>>>>

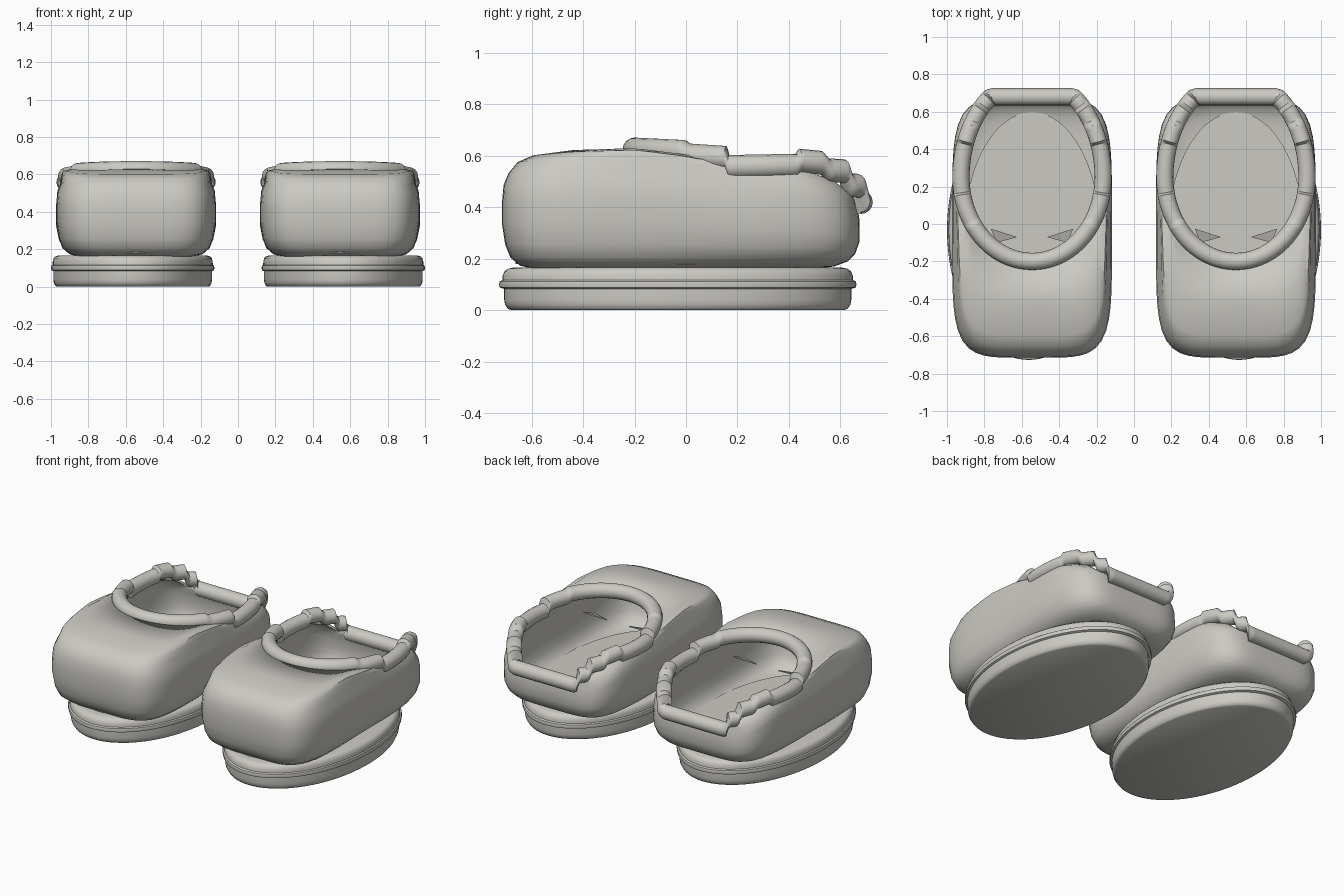
import bpy, bmesh, math
from math import sin, cos, pi

if "Cube" in bpy.data.objects:
    bpy.data.objects.remove(bpy.data.objects["Cube"])

mat = bpy.data.materials.new("warm_grey")
mat.diffuse_color = (0.6, 0.59, 0.55, 1)
mat.use_nodes = True
mat.node_tree.nodes["Principled BSDF"].inputs["Base Color"].default_value = mat.diffuse_color

UPPER_X, SOLE_X = 0.545, 0.563
N = 80
ANGLES = [2 * pi * i / N for i in range(N)]

# Height of the upper's top edge, and of the stepped collar, from toe to heel
TOP = [(-.72, .595), (-.6, .608), (-.45, .622), (-.2, .63), (0, .605), (.15, .57),
       (.45, .55), (.58, .5), (.66, .43)]
RIM = [(-.2, .625), (0, .615), (.008, .602), (.16, .592), (.168, .557), (.43, .562),
       (.437, .582), (.535, .572), (.542, .545), (.62, .54), (.627, .487), (.67, .485),
       (.68, .42)]


def interp(table, v):
    """Piecewise linear lookup."""
    if v <= table[0][0]:
        return table[0][1]
    for (a, p), (b, q) in zip(table, table[1:]):
        if v <= b:
            return p + (q - p) * (v - a) / (b - a)
    return table[-1][1]


def loft(name, rings, side, cx, closed=False, angle=40, shell=0):
    """Skin closed rings; closed joins the ends, shell leaves the top open and thickens."""
    bm = bmesh.new()
    loops = [[bm.verts.new((side * (cx + x), y, z)) for x, y, z in r] for r in rings]
    pairs = list(zip(loops, loops[1:]))
    if closed:
        pairs.append((loops[-1], loops[0]))
    for a, b in pairs:
        n = len(a)
        for i in range(n):
            j = (i + 1) % n
            bm.faces.new((a[i], a[j], b[j], b[i]))
    if not closed:
        bm.faces.new(loops[0])
        if not shell:
            bm.faces.new(loops[-1])
    bmesh.ops.recalc_face_normals(bm, faces=bm.faces)
    me = bpy.data.meshes.new(name)
    bm.to_mesh(me)
    bm.free()
    me.materials.append(mat)
    ob = bpy.data.objects.new(name, me)
    bpy.context.collection.objects.link(ob)
    bpy.context.view_layer.objects.active = ob
    ob.select_set(True)
    bpy.ops.object.shade_smooth_by_angle(angle=math.radians(angle))
    ob.select_set(False)
    if shell:
        mod = ob.modifiers.new("thickness", 'SOLIDIFY')
        mod.thickness, mod.offset = shell, -1


def plan(a, inset, heel=1):
    """Squarish outline of the upper; heel scales the inset toward the back."""
    n = 5
    inset *= interp([(-.2, 1), (.6, heel)], -cos(a))
    r = (abs(sin(a)) ** n + abs(cos(a)) ** n) ** (-1 / n)
    return (.427 - inset) * r * sin(a), -.02 - (.695 - inset) * r * cos(a)


def opening(a, back):
    """Oval foot opening, cut straight across the heel."""
    c = cos(a)
    return .38 * sin(a), min(.25 - (.45 if c > 0 else .53) * c, back)


def lift(x, y, t):
    return x, y, .16 + t * (interp(TOP, y) - .16)


def layer(t, inset, heel=1):
    return [lift(*plan(a, inset, heel), t) for a in ANGLES]


def toward(t, limit, part):
    """Ring moved from the shoulder toward the opening."""
    pts = []
    for a in ANGLES:
        x, y = plan(a, .025, .3)
        ox, oy = opening(a, .65)
        d = math.hypot(ox - x, oy - y)
        k = min(limit, part * d) / max(d, 1e-6)
        pts.append(lift(x + k * (ox - x), y + k * (oy - y), t))
    return pts


def oval(hx, hy, z):
    return [(hx * sin(a), -.032 - hy * cos(a), z) for a in ANGLES]


def tube_section(a, r=.046, sides=16):
    """Upright tube section, so height changes read as steps."""
    x, y = opening(a, .68)
    x2, y2 = opening(a + .01, .68)
    x1, y1 = opening(a - .01, .68)
    l = math.hypot(x2 - x1, y2 - y1)
    nx, ny = (y2 - y1) / l, -(x2 - x1) / l
    z = interp(RIM, y)
    return [(x + nx * r * cos(b), y + ny * r * cos(b), z + r * sin(b))
            for b in [2 * pi * k / sides for k in range(sides)]]


for label, side in (("right", 1), ("left", -1)):
    # Sole with a thin welt around it
    sole = [(.935, 0), (.955, .006), (.97, .022), (.975, .04), (.975, .083), (1, .088),
            (1.004, .1), (1, .112), (.985, .117), (.983, .135), (.972, .152), (.95, .162),
            (.92, .166)]
    loft(label + "_sole", [oval(.435 * s, .692 * s, z) for s, z in sole], side, SOLE_X)

    # Upper: thin shell with rounded foot, wall and shoulder, open at the top
    rings = [layer(t, d, 1.4) for t, d in ((0, .12), (.03, .07), (.1, .033), (.22, .012),
                                           (.4, 0), (.6, 0))]
    rings += [layer(.75, .006, .3), layer(.85, .025, .3)]
    rings += [toward(.94, .035, .35), toward(.985, .095, .65), toward(1, .25, .85)]
    rings.append([lift(*opening(a, .65), 1) for a in ANGLES])
    loft(label + "_upper", rings, side, UPPER_X, shell=.015)

    # Insole
    loft(label + "_insole", [oval(.36, .63, .18), oval(.36, .63, .195)], side, UPPER_X)

    # Rolled collar with stepped sides
    loft(label + "_collar", [tube_section(2 * pi * i / 240) for i in range(240)],
         side, UPPER_X, closed=True, angle=40)

    # Two small pointed tabs inside
    for tag, m in (("outer", 1), ("inner", -1)):
        tri = [(m * .22, -.025, .51), (m * .08, -.07, .48), (m * .19, -.1, .48)]
        loft(f"{label}_{tag}_tab", [[(x, y, z + h) for x, y, z in tri] for h in (0, .008)],
             side, UPPER_X)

<<<<

* Task brief
Write out, exactly and with no pictures, the lines of the data from the first through the line containing "# Height of".

* Task solution
import bpy, bmesh, math
from math import sin, cos, pi

if "Cube" in bpy.data.objects:
    bpy.data.objects.remove(bpy.data.objects["Cube"])

mat = bpy.data.materials.new("warm_grey")
mat.diffuse_color = (0.6, 0.59, 0.55, 1)
mat.use_nodes = True
mat.node_tree.nodes["Principled BSDF"].inputs["Base Color"].default_value = mat.diffuse_color

UPPER_X, SOLE_X = 0.545, 0.563
N = 80
ANGLES = [2 * pi * i / N for i in range(N)]

# Height of the upper's top edge, and of the stepped collar, from toe to heel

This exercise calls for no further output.